* YOUR INSTRUCTIONS
Nothing in the records may be altered, and no picture may be included. Restate them in full.
Start of INFORMATION SUPPLIED
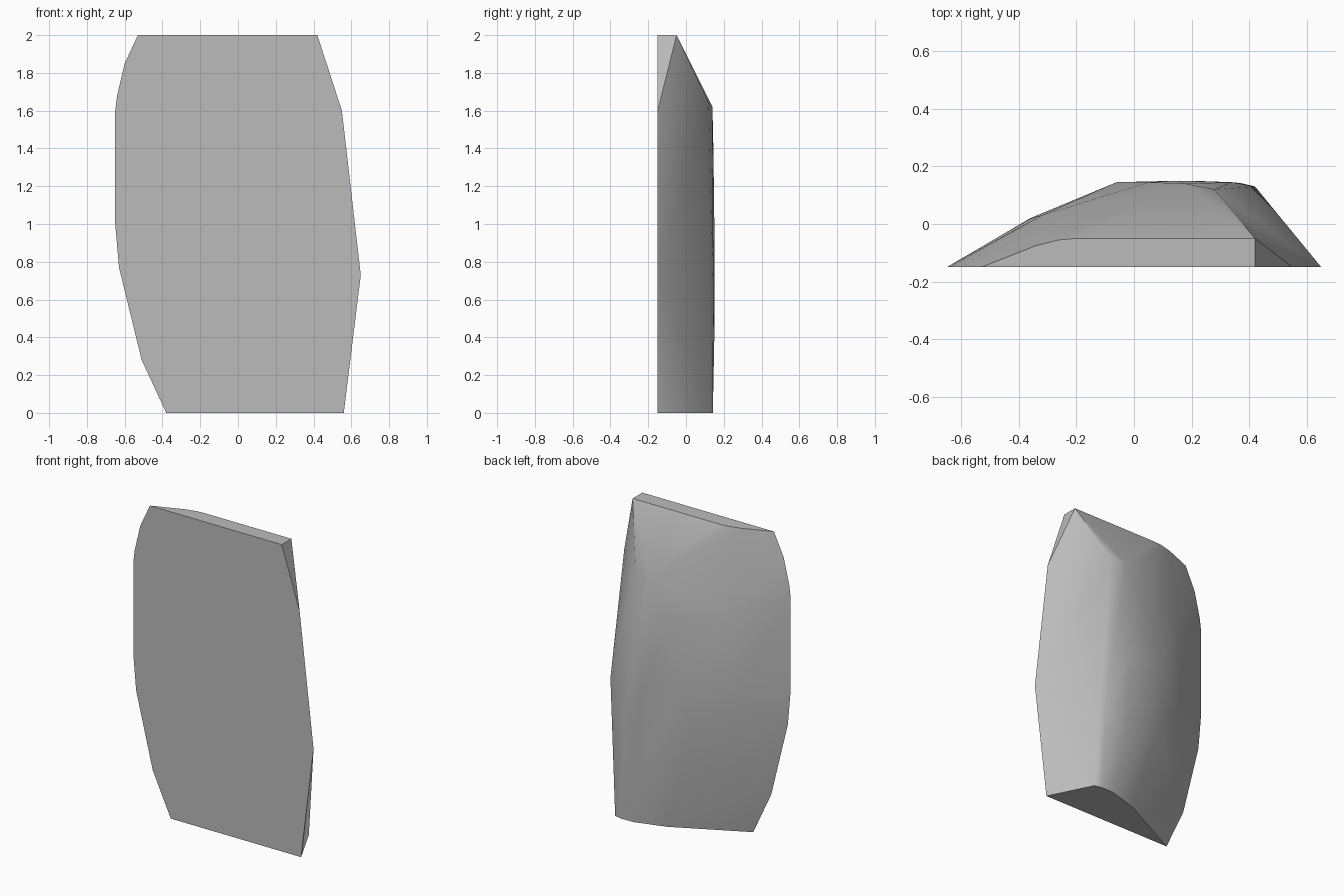
import bpy
import bmesh
import math

# Remove the default cube
default_cube = bpy.data.objects.get("Cube")
if default_cube:
    bpy.data.objects.remove(default_cube, do_unlink=True)

FRONT = -0.15


def make_material(name, color):
    material = bpy.data.materials.new(name)
    material.use_nodes = True
    material.diffuse_color = color
    shader = next(n for n in material.node_tree.nodes if n.type == "BSDF_PRINCIPLED")
    shader.inputs["Base Color"].default_value = color
    return material


def convex_solid(name, points, material):
    """Wrap a faceted solid around its corner points."""
    mesh = bpy.data.meshes.new(name)
    bm = bmesh.new()
    for point in points:
        bm.verts.new(point)
    hull = bmesh.ops.convex_hull(bm, input=bm.verts[:])
    unused = {v for v in hull["geom_interior"] if isinstance(v, bmesh.types.BMVert)}
    bmesh.ops.delete(bm, geom=list(unused), context="VERTS")
    bmesh.ops.dissolve_limit(bm, angle_limit=math.radians(1),
                             verts=bm.verts[:], edges=bm.edges[:])
    bmesh.ops.recalc_face_normals(bm, faces=bm.faces[:])
    bm.to_mesh(mesh)
    bm.free()
    mesh.materials.append(material)
    solid = bpy.data.objects.new(name, mesh)
    bpy.context.collection.objects.link(solid)
    return solid


# Outline of the flat front face (x, z)
outline = [(-.53, 2), (.42, 2), (.55, 1.6), (.65, .73), (.56, 0), (-.38, 0),
           (-.51, .28), (-.63, .77), (-.65, 1), (-.65, 1.6), (-.64, 1.68), (-.6, 1.85)]

# Back rim of the flat top and of the flat base (x, y)
top_rim = [(-.34, -.075), (-.26, -.055), (-.2, -.05), (.42, -.05)]
base_rim = [(.42, .13), (.37, .142), (.28, .14), (.08, .08)]

# Worn ridge and shoulders of the back (x, y, z)
back_ridge = [(.28, .12, 1.64), (.18, .14, 1.62), (.05, .145, 1.4), (-.06, .145, 1),
              (.15, .15, 1), (.2, .15, .4), (.34, .145, .6), (-.1, .12, .62),
              (-.32, .03, 1.46), (-.36, .02, .9)]

points = [(x, FRONT, z) for x, z in outline]
points += [(x, y, 2) for x, y in top_rim]
points += [(x, y, 0) for x, y in base_rim]
points += back_ridge

# Stone slab with sharp rim and softened back
stone = make_material("stone grey", (0.5, 0.5, 0.5, 1))
slab = convex_solid("stone_slab", points, stone)
bpy.ops.object.select_all(action="DESELECT")
slab.select_set(True)
bpy.context.view_layer.objects.active = slab
bpy.ops.object.shade_smooth_by_angle(angle=math.radians(30))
End of INFORMATION SUPPLIED
* EXERCISE OUTPUT
import bpy
import bmesh
import math

# Remove the default cube
default_cube = bpy.data.objects.get("Cube")
if default_cube:
    bpy.data.objects.remove(default_cube, do_unlink=True)

FRONT = -0.15


def make_material(name, color):
    material = bpy.data.materials.new(name)
    material.use_nodes = True
    material.diffuse_color = color
    shader = next(n for n in material.node_tree.nodes if n.type == "BSDF_PRINCIPLED")
    shader.inputs["Base Color"].default_value = color
    return material


def convex_solid(name, points, material):
    """Wrap a faceted solid around its corner points."""
    mesh = bpy.data.meshes.new(name)
    bm = bmesh.new()
    for point in points:
        bm.verts.new(point)
    hull = bmesh.ops.convex_hull(bm, input=bm.verts[:])
    unused = {v for v in hull["geom_interior"] if isinstance(v, bmesh.types.BMVert)}
    bmesh.ops.delete(bm, geom=list(unused), context="VERTS")
    bmesh.ops.dissolve_limit(bm, angle_limit=math.radians(1),
                             verts=bm.verts[:], edges=bm.edges[:])
    bmesh.ops.recalc_face_normals(bm, faces=bm.faces[:])
    bm.to_mesh(mesh)
    bm.free()
    mesh.materials.append(material)
    solid = bpy.data.objects.new(name, mesh)
    bpy.context.collection.objects.link(solid)
    return solid


# Outline of the flat front face (x, z)
outline = [(-.53, 2), (.42, 2), (.55, 1.6), (.65, .73), (.56, 0), (-.38, 0),
           (-.51, .28), (-.63, .77), (-.65, 1), (-.65, 1.6), (-.64, 1.68), (-.6, 1.85)]

# Back rim of the flat top and of the flat base (x, y)
top_rim = [(-.34, -.075), (-.26, -.055), (-.2, -.05), (.42, -.05)]
base_rim = [(.42, .13), (.37, .142), (.28, .14), (.08, .08)]

# Worn ridge and shoulders of the back (x, y, z)
back_ridge = [(.28, .12, 1.64), (.18, .14, 1.62), (.05, .145, 1.4), (-.06, .145, 1),
              (.15, .15, 1), (.2, .15, .4), (.34, .145, .6), (-.1, .12, .62),
              (-.32, .03, 1.46), (-.36, .02, .9)]

points = [(x, FRONT, z) for x, z in outline]
points += [(x, y, 2) for x, y in top_rim]
points += [(x, y, 0) for x, y in base_rim]
points += back_ridge

# Stone slab with sharp rim and softened back
stone = make_material("stone grey", (0.5, 0.5, 0.5, 1))
slab = convex_solid("stone_slab", points, stone)
bpy.ops.object.select_all(action="DESELECT")
slab.select_set(True)
bpy.context.view_layer.objects.active = slab
bpy.ops.object.shade_smooth_by_angle(angle=math.radians(30))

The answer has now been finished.